Nobel: I think that's a good way to go. I think I might be the opposite of you, energy-wise. Several years ago, I went to a restorative class in the morning, and felt very lethargic and tired the rest of the day. I feel that Ashtanga gives me that morning energy boost that no other practice has been able to give me. Actually, come to think of it, I probably practice Ashtanga more for the energy boost than for any other reason. The postures are really secondary, in this sense. And samadhi? Well, it comes when it comes. No point thinking too much about it.
The conversation pretty much ended at this point. I decided that, given the context, it would be very inappropriate for me to try to sell Ashtanga too much (if nothing else, you don't want to even remotely come across as being pushy when you are lying more or less spread-eagled, and somebody is hovering over you with needles!). So she proceeded to stick the rest of the needles into me, and left me to "be with the universe." Actually, I have come to enjoy being with the universe with needles stuck inside of me. It actually feels like a sort of restorative practice in and of itself.
But back to the conversation. From this conversation, I learned a couple of things. First, I am reminded that many people out there in the "greater yoga world" hold the view that Ashtanga is something that should only be practiced by teenage boys; I have heard this view years ago, but since I "move" mostly within Ashtanga circles these days, it's been a while since I've heard anybody articulate it. The cynical part of me always thinks that people who hold this view are really thinking: Since yoga is hardly the sport of choice for teenage boys in the west, Ashtanga is too rigorous for any real-life yogi, and therefore should not be practiced if you want to stay in one piece, stay sane, etc. Well, I don't know, there may actually be some truth to this. I sometimes feel that I may be a little bit insane...
Through this conversation, I also learned what the main thing is that brings me to the mat every morning: The energy boost that comes from the practice. No matter how tired I feel when I get up in the morning, I always feel so much more energized by the time I finish the practice. To me, the practice is like an energy-creating machine: I go into it with little or no energy, give out so much energy while doing the practice, and yet always come out at the other end with more energy than when I started. How is this possible? Pretty amazing, don't you think? If nothing else, it shows that you don't have to be a teenage boy to experience the power of this practice.

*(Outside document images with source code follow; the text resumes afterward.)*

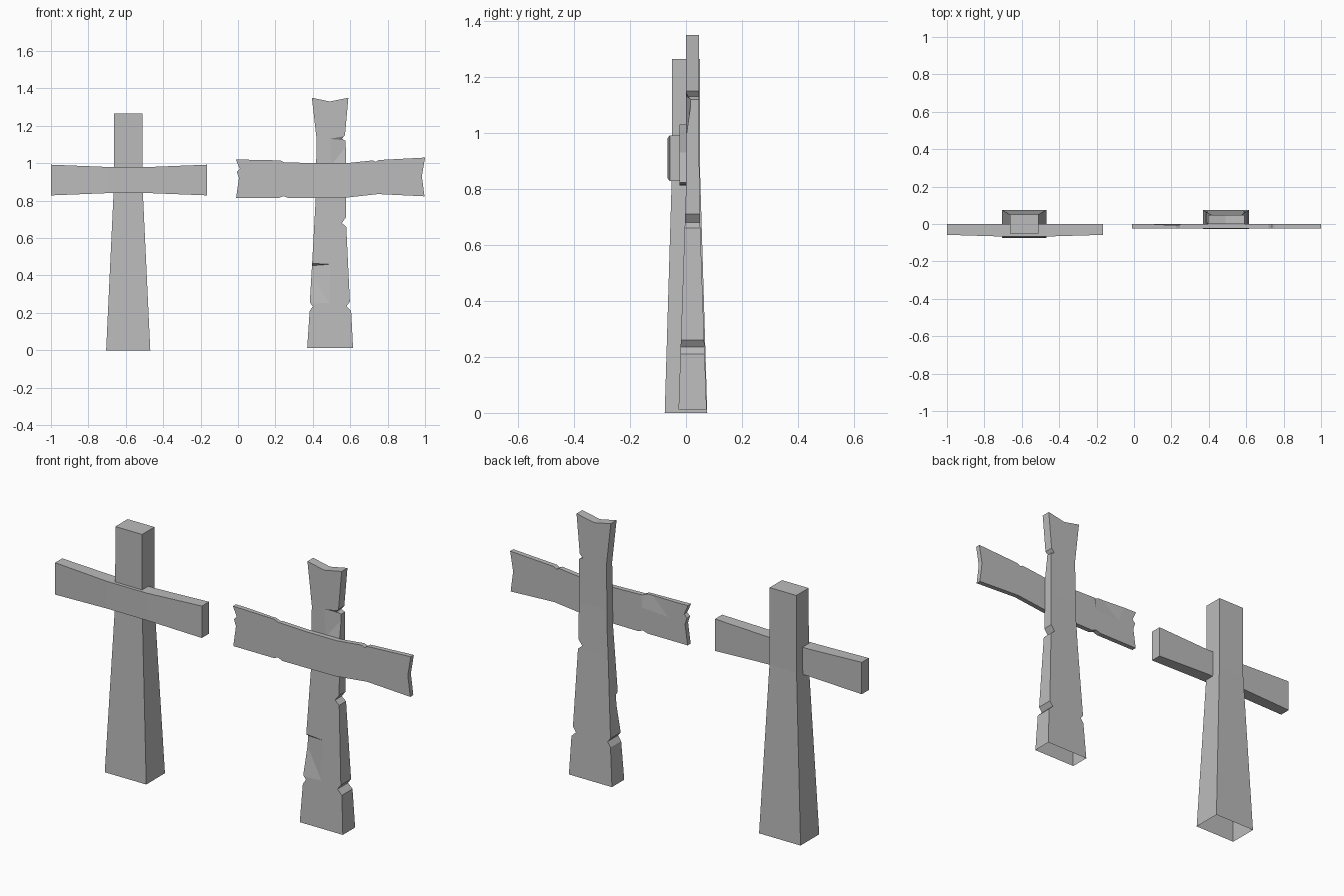
import bpy
import bmesh
from mathutils import Vector

default = bpy.data.objects.get("Cube")
if default:
    bpy.data.objects.remove(default, do_unlink=True)

# Single stone colour
stone = bpy.data.materials.new("grey_stone")
stone.use_nodes = True
grey = (0.5, 0.5, 0.5, 1)
stone.diffuse_color = grey
stone.node_tree.nodes["Principled BSDF"].inputs["Base Color"].default_value = grey


def add_object(name, bm):
    bmesh.ops.recalc_face_normals(bm, faces=bm.faces[:])
    mesh = bpy.data.meshes.new(name)
    bm.to_mesh(mesh)
    bm.free()
    mesh.materials.append(stone)
    obj = bpy.data.objects.new(name, mesh)
    bpy.context.collection.objects.link(obj)
    return obj


def blend(value, stops):
    """Piecewise linear lookup in (position, result) pairs."""
    if value <= stops[0][0]:
        return stops[0][1]
    for (a, ya), (b, yb) in zip(stops, stops[1:]):
        if value <= b:
            return ya + (yb - ya) * (value - a) / (b - a)
    return stops[-1][1]


def slab(name, outline, front, back, axis):
    """Extrude an x-z outline; front and back depth vary along one axis."""
    bm = bmesh.new()
    face = bm.faces.new([bm.verts.new((x, -1, z)) for x, z in outline])
    grown = bmesh.ops.extrude_face_region(bm, geom=[face])["geom"]
    for v in grown:
        if isinstance(v, bmesh.types.BMVert):
            v.co.y = 1
    # Cut an edge loop at each bend in depth
    normal = Vector((0, 0, 0))
    normal[axis] = 1
    for position, _ in front[1:-1] + back[1:-1]:
        bmesh.ops.bisect_plane(bm, geom=bm.verts[:] + bm.edges[:] + bm.faces[:],
                               plane_co=normal * position, plane_no=normal)
    for v in bm.verts:
        v.co.y = blend(v.co[axis], front if v.co.y < 0 else back)
    return add_object(name, bm)


def chip(target, points):
    """Break a shallow flake off a part with a convex cutter."""
    bm = bmesh.new()
    for p in points:
        bm.verts.new(p)
    bmesh.ops.convex_hull(bm, input=bm.verts[:])
    cutter = add_object("chip_cutter", bm)
    cutter.hide_render = True
    mod = target.modifiers.new("chip", "BOOLEAN")
    mod.operation = "DIFFERENCE"
    mod.solver = "EXACT"
    mod.object = cutter
    bpy.context.view_layer.objects.active = target
    bpy.ops.object.modifier_apply(modifier=mod.name)
    bpy.data.objects.remove(cutter, do_unlink=True)


def open_base(obj):
    """Remove the underside, leaving the post hollow from below."""
    bm = bmesh.new()
    bm.from_mesh(obj.data)
    base = [f for f in bm.faces if all(v.co.z < 0.03 for v in f.verts)]
    bmesh.ops.delete(bm, geom=base, context="FACES")
    bm.to_mesh(obj.data)
    bm.free()


# Intact cross: tapered post and waisted beam
centre = -0.587
half = [(0.118, 0), (0.077, 0.87), (0.076, 1.265)]
plain_post = slab(
    "plain_post",
    [(centre + w, z) for w, z in half] + [(centre - w, z) for w, z in reversed(half)],
    [(0, -0.076), (0.87, -0.05), (1.265, -0.05)],
    [(0, 0.076), (0.87, 0.05), (1.265, 0.05)], 2)
open_base(plain_post)

waist = [(-1, 0.082), (-0.7, 0.07), (-0.47, 0.07), (-0.165, 0.082)]
slab("plain_beam",
     [(x, 0.91 - h) for x, h in waist] + [(x, 0.91 + h) for x, h in reversed(waist)],
     [(-1, -0.058), (-0.7, -0.067), (-0.47, -0.067), (-0.165, -0.058)],
     [(-1, 0), (-0.165, 0)], 0)

# Weathered cross: notched post
left_edge = [(0.37, 0.012), (0.383, 0.21), (0.4, 0.235), (0.384, 0.255),
             (0.396, 0.46), (0.415, 0.8), (0.42, 1.13), (0.395, 1.35)]
right_edge = [(0.49, 1.33), (0.59, 1.35), (0.572, 1.15), (0.555, 1.13), (0.576, 1.12),
              (0.577, 0.71), (0.555, 0.68), (0.579, 0.66), (0.598, 0.26),
              (0.58, 0.235), (0.605, 0.21), (0.615, 0.012)]
worn_post = slab("worn_post", left_edge + right_edge,
                 [(0, -0.027), (0.21, -0.02), (0.8, 0), (1.35, 0)],
                 [(0, 0.074), (0.66, 0.051), (0.9, 0.047), (1.35, 0.047)], 2)
chip(worn_post, [(0.36, 0.012, 0.45), (0.5, -0.013, 0.46), (0.36, -0.03, 0.48),
                 (0.49, -0.019, 0.25), (0.36, -0.02, 0.24), (0.36, -0.06, 0.35)])
chip(worn_post, [(0.6, 0.02, 1.12), (0.49, 0, 1.13), (0.5, 0, 0.99),
                 (0.6, 0, 0.98), (0.6, 0, 1.15), (0.6, -0.05, 1.07)])
open_base(worn_post)

# Weathered beam with broken ends
top_edge = [(-0.012, 1.02), (0.225, 1.015), (0.245, 1.005), (0.41, 1), (0.58, 1),
            (0.72, 1.015), (0.737, 1.007), (0.753, 1.017), (1, 1.03)]
right_end = [(0.983, 0.93), (0.997, 0.823)]
bottom_edge = [(0.75, 0.835), (0.57, 0.815), (0.27, 0.813), (0.245, 0.824),
               (0.22, 0.815), (-0.01, 0.815)]
left_end = [(0.005, 0.92), (-0.006, 0.955), (0.01, 0.97)]
worn_beam = slab("worn_beam", top_edge + right_end + bottom_edge + left_end,
                 [(0, -0.024), (1, -0.024)], [(0, 0.001), (1, 0.001)], 0)
chip(worn_beam, [(0.235, -0.009, 1.05), (0.25, 0.001, 0.94), (0.05, 0.001, 1.05),
                 (0.1, 0.001, 0.93), (0.26, 0.001, 1.05), (0.2, 0.05, 1)])
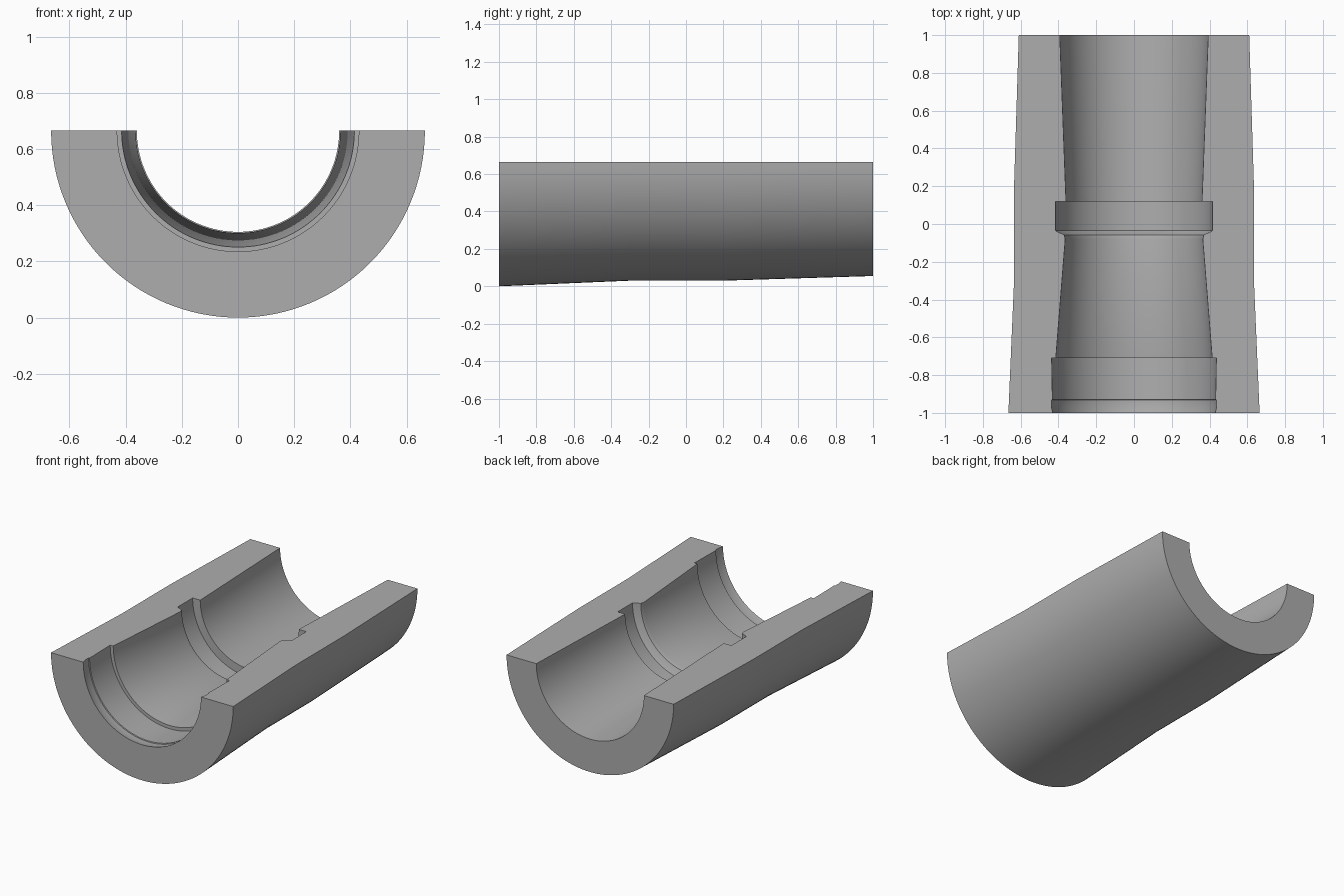
import bpy
import bmesh
import math
from mathutils import Vector

cube = bpy.data.objects.get("Cube")
if cube:
    bpy.data.objects.remove(cube, do_unlink=True)

AXIS_Z = 0.665
STEPS = 64

# Half-shell wall section as (y, radius): outer skin, then stepped tapered bore
outer = [(-1, 0.665), (-0.3, 0.635), (0.2, 0.635), (1, 0.61)]
bore = [(1, 0.393), (0.12, 0.36), (0.12, 0.415), (-0.035, 0.415), (-0.04, 0.408),
        (-0.057, 0.37), (-0.08, 0.364), (-0.71, 0.414), (-0.71, 0.436),
        (-0.93, 0.432), (-0.932, 0.438), (-0.965, 0.438), (-1, 0.43)]

# Plain grey material
grey = bpy.data.materials.new("plain grey")
grey.use_nodes = True
color = (0.42, 0.42, 0.42, 1)
grey.diffuse_color = color
grey.node_tree.nodes["Principled BSDF"].inputs["Base Color"].default_value = color

# Sweep the section half a turn below the axis, keeping both flat rims
bm = bmesh.new()
section = bm.faces.new([bm.verts.new((r, y, AXIS_Z)) for y, r in outer + bore])
rim = section.copy()
bmesh.ops.spin(bm, geom=[section], cent=Vector((0, 0, AXIS_Z)), axis=Vector((0, 1, 0)),
               angle=math.pi, steps=STEPS, use_duplicate=False)
bmesh.ops.remove_doubles(bm, verts=bm.verts, dist=0.0005)
bmesh.ops.recalc_face_normals(bm, faces=bm.faces)

mesh = bpy.data.meshes.new("half_sleeve")
bm.to_mesh(mesh)
bm.free()
mesh.materials.append(grey)
sleeve = bpy.data.objects.new("half_sleeve", mesh)
bpy.context.collection.objects.link(sleeve)

# Smooth the round surfaces, keep the steps sharp
bpy.context.view_layer.objects.active = sleeve
sleeve.select_set(True)
bpy.ops.object.shade_smooth_by_angle(angle=math.radians(25))
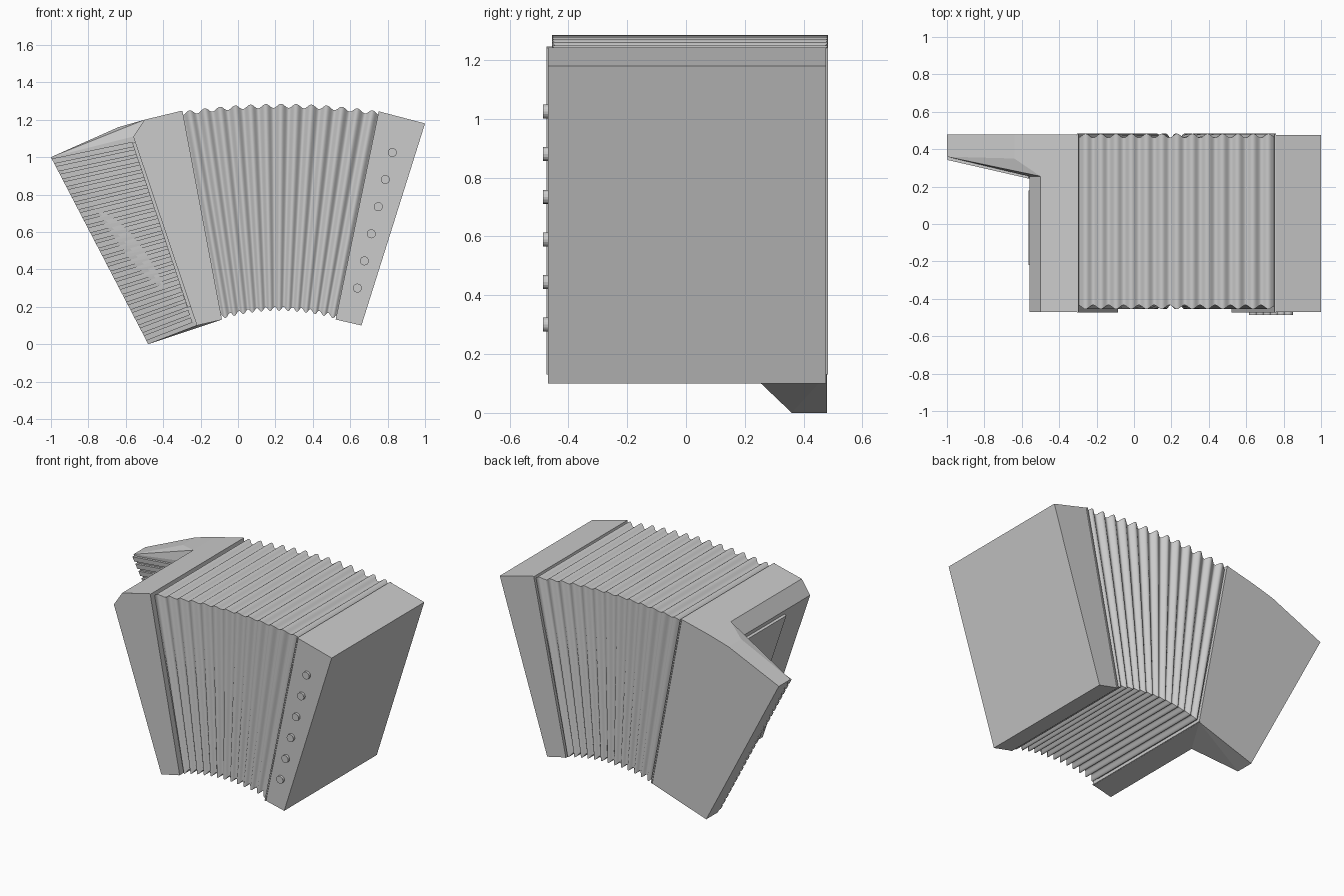
import bpy, bmesh, math
from mathutils import Vector

if "Cube" in bpy.data.objects:
    bpy.data.objects.remove(bpy.data.objects["Cube"])

grey = bpy.data.materials.new("plain grey")
grey.diffuse_color = (0.6, 0.6, 0.6, 1)
grey.use_nodes = True
grey.node_tree.nodes["Principled BSDF"].inputs["Base Color"].default_value = grey.diffuse_color


def finish(name, bm):
    bmesh.ops.recalc_face_normals(bm, faces=bm.faces)
    mesh = bpy.data.meshes.new(name)
    bm.to_mesh(mesh)
    bm.free()
    mesh.materials.append(grey)
    ob = bpy.data.objects.new(name, mesh)
    bpy.context.collection.objects.link(ob)
    return ob


def prism(name, pts, y0, y1):
    """Front outline (x, z) extruded from y0 to y1."""
    bm = bmesh.new()
    rings = [[bm.verts.new((x, y, z)) for x, z in pts] for y in (y0, y1)]
    bm.faces.new(rings[0])
    bm.faces.new(rings[1])
    for i in range(len(pts)):
        j = (i + 1) % len(pts)
        bm.faces.new((rings[0][i], rings[0][j], rings[1][j], rings[1][i]))
    return finish(name, bm)


def hull(name, pts):
    """Convex solid around (x, y, z) points."""
    bm = bmesh.new()
    bmesh.ops.convex_hull(bm, input=[bm.verts.new(p) for p in pts])
    bmesh.ops.dissolve_limit(bm, angle_limit=0.01, verts=bm.verts, edges=bm.edges)
    return finish(name, bm)


# Two end casings
prism("bass_casing", [(0.76, 1.243), (1.0, 1.18), (0.66, 0.10), (0.53, 0.13)], -0.47, 0.477)
prism("treble_casing", [(-0.305, 1.247), (-0.50, 1.20), (-0.56, 1.11),
                        (-0.22, 0.10), (-0.09, 0.13)], -0.47, 0.477)

# Thin lips where the bellows meet the casings
prism("left_lip", [(-0.305, 1.247), (-0.297, 1.247), (-0.086, 0.132), (-0.094, 0.13)], -0.474, 0.483)
prism("right_lip", [(0.752, 1.243), (0.76, 1.243), (0.53, 0.13), (0.522, 0.132)], -0.474, 0.483)

# Bellows: a box section swept along an arch with a wavy size
FOLDS, SEG = 13, 10
bm = bmesh.new()
rings = []
for i in range(FOLDS * SEG + 1):
    t = i / (FOLDS * SEG)
    d = 0.011 * (1 + math.cos(2 * math.pi * (t * FOLDS + 0.5)))   # 0 in valley, 0.022 on crest
    arch = 4 * t * (1 - t)
    xt, xb = -0.30 + 1.06 * t, -0.09 + 0.62 * t
    zt, zb = 1.222 + 0.041 * arch + d, 0.155 + 0.045 * arch - d
    y0, y1 = -0.433 - d, 0.461 + d
    rings.append([bm.verts.new(p) for p in
                  ((xb, y0, zb), (xt, y0, zt), (xt, y1, zt), (xb, y1, zb))])
for a, b in zip(rings, rings[1:]):
    for k in range(4):
        m = (k + 1) % 4
        bm.faces.new((a[k], a[m], b[m], b[k]))
bm.faces.new(rings[0])
bm.faces.new(rings[-1])
bellows = finish("bellows", bm)
bpy.context.view_layer.objects.active = bellows
bellows.select_set(True)
bpy.ops.object.shade_smooth_by_angle(angle=math.radians(50))
bellows.select_set(False)

# Keyboard block, thicker toward the casing (x, z, y)
back = [(-1.0, 1.0), (-0.64, 1.16), (-0.50, 1.20), (-0.305, 1.247), (-0.09, 0.13), (-0.48, 0.0)]
front = [(-1.0, 1.0, 0.36), (-0.64, 1.16, 0.35), (-0.50, 1.20, 0.255), (-0.56, 1.11, 0.255),
         (-0.22, 0.10, 0.255), (-0.48, 0.0, 0.36)]
hull("keyboard_block", [(x, 0.479, z) for x, z in back] + [(x, y, z) for x, z, y in front])

# Piano keys across the sloping front of the block
A0, A1 = Vector((-0.998, 0.342, 0.995)), Vector((-0.484, 0.342, 0.008))
B0, B1 = Vector((-0.565, 0.243, 1.085)), Vector((-0.24, 0.243, 0.105))
KEYS = 24
depth = Vector((0, 0.035, 0))
for k in range(KEYS):
    pts = []
    for u in ((k + 0.08) / KEYS, (k + 0.74) / KEYS):
        for p in (A0.lerp(A1, u), B0.lerp(B1, u)):
            pts += [p, p + depth]
    hull("piano_key_%02d" % (k + 1), pts)

# Raised grille on the casing wall beside the keys
w0, w1 = Vector((-0.56, 1.11)), Vector((-0.22, 0.10))
out = Vector((-0.947, -0.319)) * 0.016
a, b = w0.lerp(w1, 0.03), w0.lerp(w1, 0.90)
prism("wall_grille", [tuple(a), tuple(b), tuple(b + out), tuple(a + out)], -0.22, 0.18)

# Round bass buttons
for k in range(6):
    cx, cz = 0.638 + 0.0374 * k, 0.30 + 0.145 * k
    ring = [(cx + 0.024 * math.cos(i * math.tau / 16), cz + 0.024 * math.sin(i * math.tau / 16))
            for i in range(16)]
    prism("bass_button_%d" % (k + 1), ring, -0.486, -0.46)
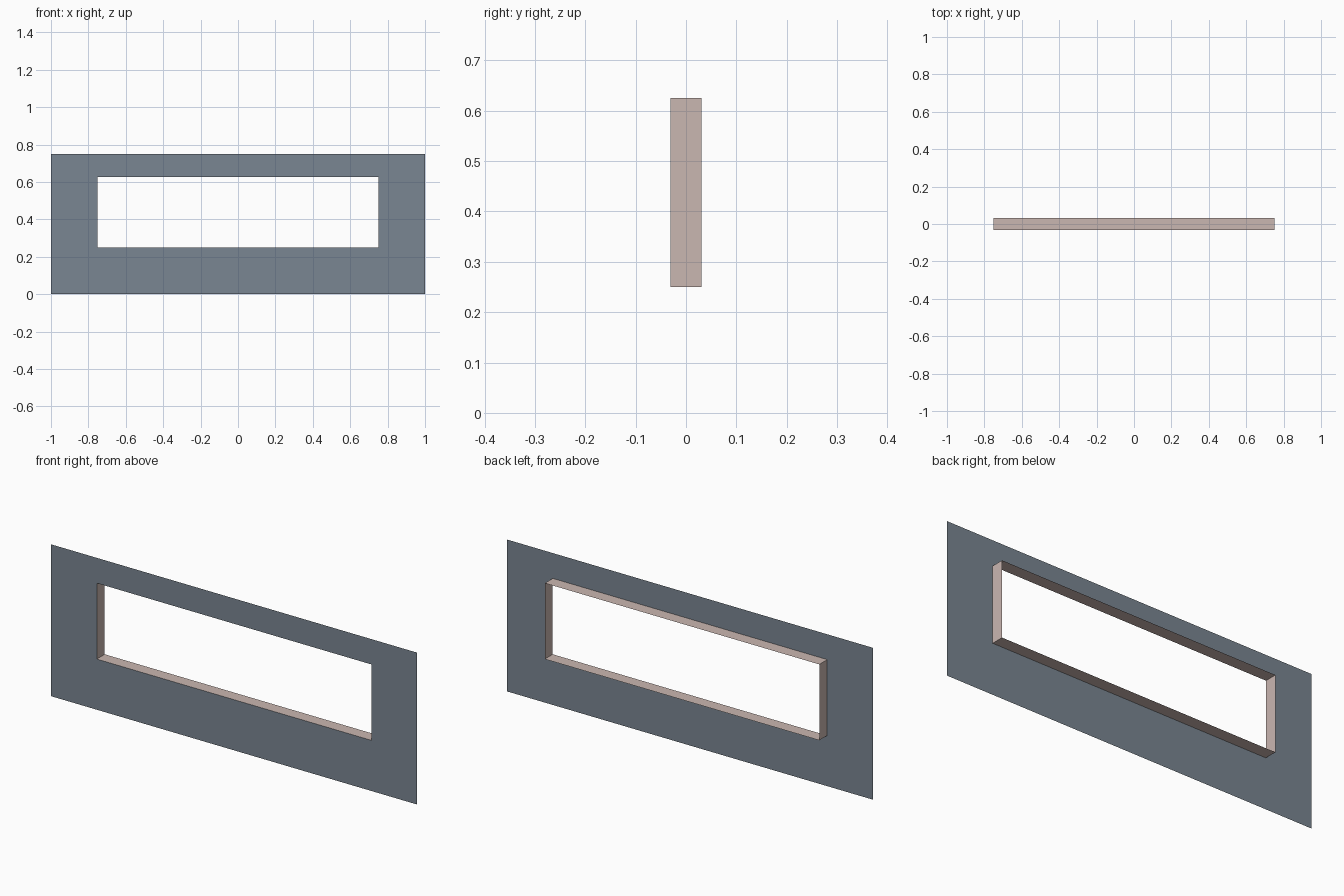
import bpy
import bmesh

if "Cube" in bpy.data.objects:
    bpy.data.objects.remove(bpy.data.objects["Cube"])

FRONT, BACK = -0.031, 0.031


def material(name, srgb):
    """Flat colour from 0-255 sRGB, stored as linear values."""
    lin = [((c / 255 + 0.055) / 1.055) ** 2.4 for c in srgb]
    mat = bpy.data.materials.new(name)
    mat.diffuse_color = (*lin, 1.0)
    mat.use_nodes = True
    mat.node_tree.nodes["Principled BSDF"].inputs["Base Color"].default_value = mat.diffuse_color
    return mat


def loop(bm, x, z0, z1, y):
    """Rectangle of vertices in an xz plane, symmetric in x."""
    return [bm.verts.new((px, y, pz))
            for px, pz in ((-x, z0), (x, z0), (x, z1), (-x, z1))]


def band(name, rect_a, rect_b, mat):
    """Four quads joining two rectangles, wound the same way."""
    bm = bmesh.new()
    a, b = loop(bm, *rect_a), loop(bm, *rect_b)
    for i in range(4):
        j = (i + 1) % 4
        bm.faces.new((a[i], a[j], b[j], b[i]))
    mesh = bpy.data.meshes.new(name)
    bm.to_mesh(mesh)
    bm.free()
    mesh.materials.append(mat)
    bpy.context.collection.objects.link(bpy.data.objects.new(name, mesh))


slate = material("slate grey", (122, 134, 146))
pink = material("dusty pink", (202, 183, 177))

# Thin wall sheet around the opening, facing the front
band("wall_panel", (1.0, 0.0, 0.75, FRONT), (0.75, 0.25, 0.625, FRONT), slate)
# Reveal lining the opening, running back from the sheet
band("opening_reveal", (0.75, 0.25, 0.625, FRONT), (0.75, 0.25, 0.625, BACK), pink)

What's perhaps even more amazing is that if I did not have this conversation, I probably would never have thought to articulate the reasons that bring me to the mat every morning. Isn't it amazing how conversation can serve as a mirror into your thoughts and your inner life in this way?